═════ GIVEN RECORDS
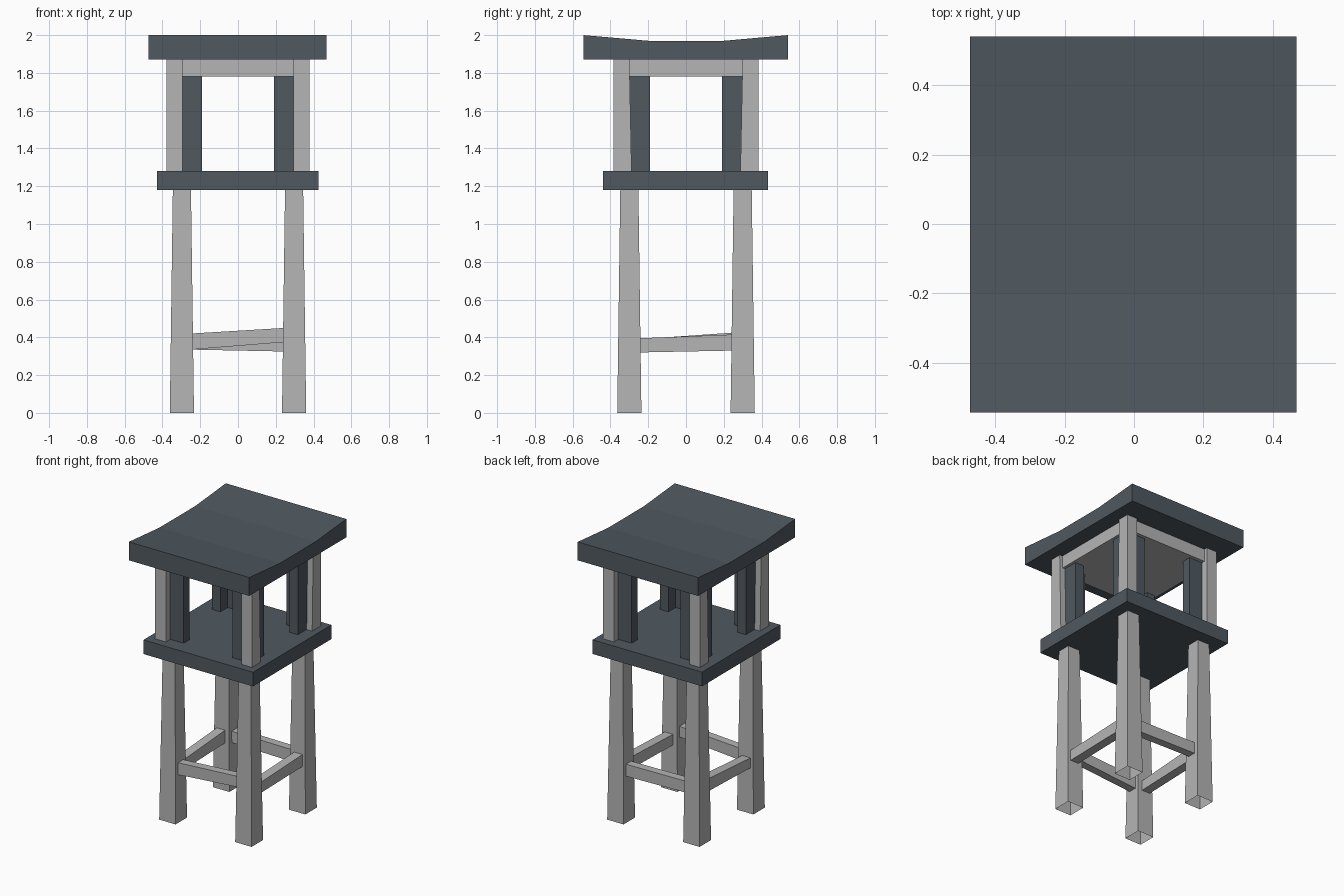
import bpy, bmesh

cube = bpy.data.objects.get("Cube")
if cube:
    bpy.data.objects.remove(cube)


def make_material(name, colour):
    mat = bpy.data.materials.new(name)
    mat.use_nodes = True
    mat.diffuse_color = colour
    mat.node_tree.nodes["Principled BSDF"].inputs["Base Color"].default_value = colour
    return mat


STONE = make_material("light grey wood", (0.46, 0.46, 0.46, 1))
SLATE = make_material("dark slate", (0.08, 0.10, 0.118, 1))


def finish(name, bm, mat):
    bmesh.ops.recalc_face_normals(bm, faces=bm.faces)
    mesh = bpy.data.meshes.new(name)
    bm.to_mesh(mesh)
    bm.free()
    mesh.materials.append(mat)
    obj = bpy.data.objects.new(name, mesh)
    bpy.context.collection.objects.link(obj)
    return obj


def prism(name, start, end, mat, open_start=False):
    """Join two matching outlines, such as the bottom and top of a post."""
    bm = bmesh.new()
    a = [bm.verts.new(p) for p in start]
    b = [bm.verts.new(p) for p in end]
    for i in range(len(a)):
        j = (i + 1) % len(a)
        bm.faces.new((a[i], a[j], b[j], b[i]))
    bm.faces.new(b)
    if not open_start:
        bm.faces.new(a[::-1])
    return finish(name, bm, mat)


def rect(x0, x1, y0, y1, z):
    return [(x0, y0, z), (x1, y0, z), (x1, y1, z), (x0, y1, z)]


def box(name, x, y, z, mat):
    return prism(name, rect(*x, *y, z[0]), rect(*x, *y, z[1]), mat)


def square(cx, cy, half, z):
    return rect(cx - half, cx + half, cy - half, cy + half, z)


# Platform and the ceiling block under the roof
box("platform", (-0.43, 0.425), (-0.44, 0.435), (1.18, 1.28), SLATE)
box("ceiling_block", (-0.355, 0.355), (-0.36, 0.36), (1.78, 1.87), STONE)

# Roof slab with upturned front and back edges
edge = [(-0.543, 1.87), (0.54, 1.87), (0.54, 2.0), (0.2, 1.97), (-0.2, 1.97), (-0.543, 2.0)]
prism("roof", [(-0.473, y, z) for y, z in edge], [(0.468, y, z) for y, z in edge], SLATE)

# Corner parts: hollow tapered leg, upper post and angled corner bracket
for sx, side in ((-1, "right"), (1, "left")):
    for sy, depth in ((-1, "front"), (1, "back")):
        tag = f"{depth}_{side}"
        cx, cy = sx * 0.297, sy * 0.3
        prism("leg_" + tag, square(cx, cy, 0.064, 0), square(cx, cy, 0.048, 1.18),
              STONE, open_start=True)
        low = [(sx * x, sy * y, 1.28) for x, y in
               ((0.295, 0.288), (0.378, 0.288), (0.378, 0.384), (0.295, 0.384))]
        high = [(sx * x, sy * y, 1.87) for x, y in
                ((0.295, 0.3), (0.378, 0.3), (0.378, 0.384), (0.295, 0.384))]
        prism("post_" + tag, low, high, STONE)
        angle = [(0.19, 0.335), (0.335, 0.335), (0.335, 0.19),
                 (0.27, 0.19), (0.27, 0.27), (0.19, 0.27)]
        prism("bracket_" + tag, [(sx * x, sy * y, 1.28) for x, y in angle],
              [(sx * x, sy * y, 1.78) for x, y in angle], SLATE)


# Slightly crooked stretchers between the legs
def section(along, near, far, low, high, swap):
    pts = [(near, low), (far, low), (far, high), (near, high)]
    return [(c, along, z) if swap else (along, c, z) for c, z in pts]


for name, near, far, z0, z1, swap in (
        ("front", -0.328, -0.27, (0.335, 0.42), (0.375, 0.45), False),
        ("back", 0.27, 0.328, (0.335, 0.415), (0.325, 0.41), False),
        ("left", 0.27, 0.335, (0.32, 0.395), (0.33, 0.415), True),
        ("right", -0.335, -0.27, (0.32, 0.39), (0.335, 0.425), True)):
    prism("stretcher_" + name, section(-0.25, near, far, *z0, swap),
          section(0.25, near, far, *z1, swap), STONE)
══════════
The entries above need to be output again in full, exactly, and without pictures.

EXERCISE RESULT:
import bpy, bmesh

cube = bpy.data.objects.get("Cube")
if cube:
    bpy.data.objects.remove(cube)


def make_material(name, colour):
    mat = bpy.data.materials.new(name)
    mat.use_nodes = True
    mat.diffuse_color = colour
    mat.node_tree.nodes["Principled BSDF"].inputs["Base Color"].default_value = colour
    return mat


STONE = make_material("light grey wood", (0.46, 0.46, 0.46, 1))
SLATE = make_material("dark slate", (0.08, 0.10, 0.118, 1))


def finish(name, bm, mat):
    bmesh.ops.recalc_face_normals(bm, faces=bm.faces)
    mesh = bpy.data.meshes.new(name)
    bm.to_mesh(mesh)
    bm.free()
    mesh.materials.append(mat)
    obj = bpy.data.objects.new(name, mesh)
    bpy.context.collection.objects.link(obj)
    return obj


def prism(name, start, end, mat, open_start=False):
    """Join two matching outlines, such as the bottom and top of a post."""
    bm = bmesh.new()
    a = [bm.verts.new(p) for p in start]
    b = [bm.verts.new(p) for p in end]
    for i in range(len(a)):
        j = (i + 1) % len(a)
        bm.faces.new((a[i], a[j], b[j], b[i]))
    bm.faces.new(b)
    if not open_start:
        bm.faces.new(a[::-1])
    return finish(name, bm, mat)


def rect(x0, x1, y0, y1, z):
    return [(x0, y0, z), (x1, y0, z), (x1, y1, z), (x0, y1, z)]


def box(name, x, y, z, mat):
    return prism(name, rect(*x, *y, z[0]), rect(*x, *y, z[1]), mat)


def square(cx, cy, half, z):
    return rect(cx - half, cx + half, cy - half, cy + half, z)


# Platform and the ceiling block under the roof
box("platform", (-0.43, 0.425), (-0.44, 0.435), (1.18, 1.28), SLATE)
box("ceiling_block", (-0.355, 0.355), (-0.36, 0.36), (1.78, 1.87), STONE)

# Roof slab with upturned front and back edges
edge = [(-0.543, 1.87), (0.54, 1.87), (0.54, 2.0), (0.2, 1.97), (-0.2, 1.97), (-0.543, 2.0)]
prism("roof", [(-0.473, y, z) for y, z in edge], [(0.468, y, z) for y, z in edge], SLATE)

# Corner parts: hollow tapered leg, upper post and angled corner bracket
for sx, side in ((-1, "right"), (1, "left")):
    for sy, depth in ((-1, "front"), (1, "back")):
        tag = f"{depth}_{side}"
        cx, cy = sx * 0.297, sy * 0.3
        prism("leg_" + tag, square(cx, cy, 0.064, 0), square(cx, cy, 0.048, 1.18),
              STONE, open_start=True)
        low = [(sx * x, sy * y, 1.28) for x, y in
               ((0.295, 0.288), (0.378, 0.288), (0.378, 0.384), (0.295, 0.384))]
        high = [(sx * x, sy * y, 1.87) for x, y in
                ((0.295, 0.3), (0.378, 0.3), (0.378, 0.384), (0.295, 0.384))]
        prism("post_" + tag, low, high, STONE)
        angle = [(0.19, 0.335), (0.335, 0.335), (0.335, 0.19),
                 (0.27, 0.19), (0.27, 0.27), (0.19, 0.27)]
        prism("bracket_" + tag, [(sx * x, sy * y, 1.28) for x, y in angle],
              [(sx * x, sy * y, 1.78) for x, y in angle], SLATE)


# Slightly crooked stretchers between the legs
def section(along, near, far, low, high, swap):
    pts = [(near, low), (far, low), (far, high), (near, high)]
    return [(c, along, z) if swap else (along, c, z) for c, z in pts]


for name, near, far, z0, z1, swap in (
        ("front", -0.328, -0.27, (0.335, 0.42), (0.375, 0.45), False),
        ("back", 0.27, 0.328, (0.335, 0.415), (0.325, 0.41), False),
        ("left", 0.27, 0.335, (0.32, 0.395), (0.33, 0.415), True),
        ("right", -0.335, -0.27, (0.32, 0.39), (0.335, 0.425), True)):
    prism("stretcher_" + name, section(-0.25, near, far, *z0, swap),
          section(0.25, near, far, *z1, swap), STONE)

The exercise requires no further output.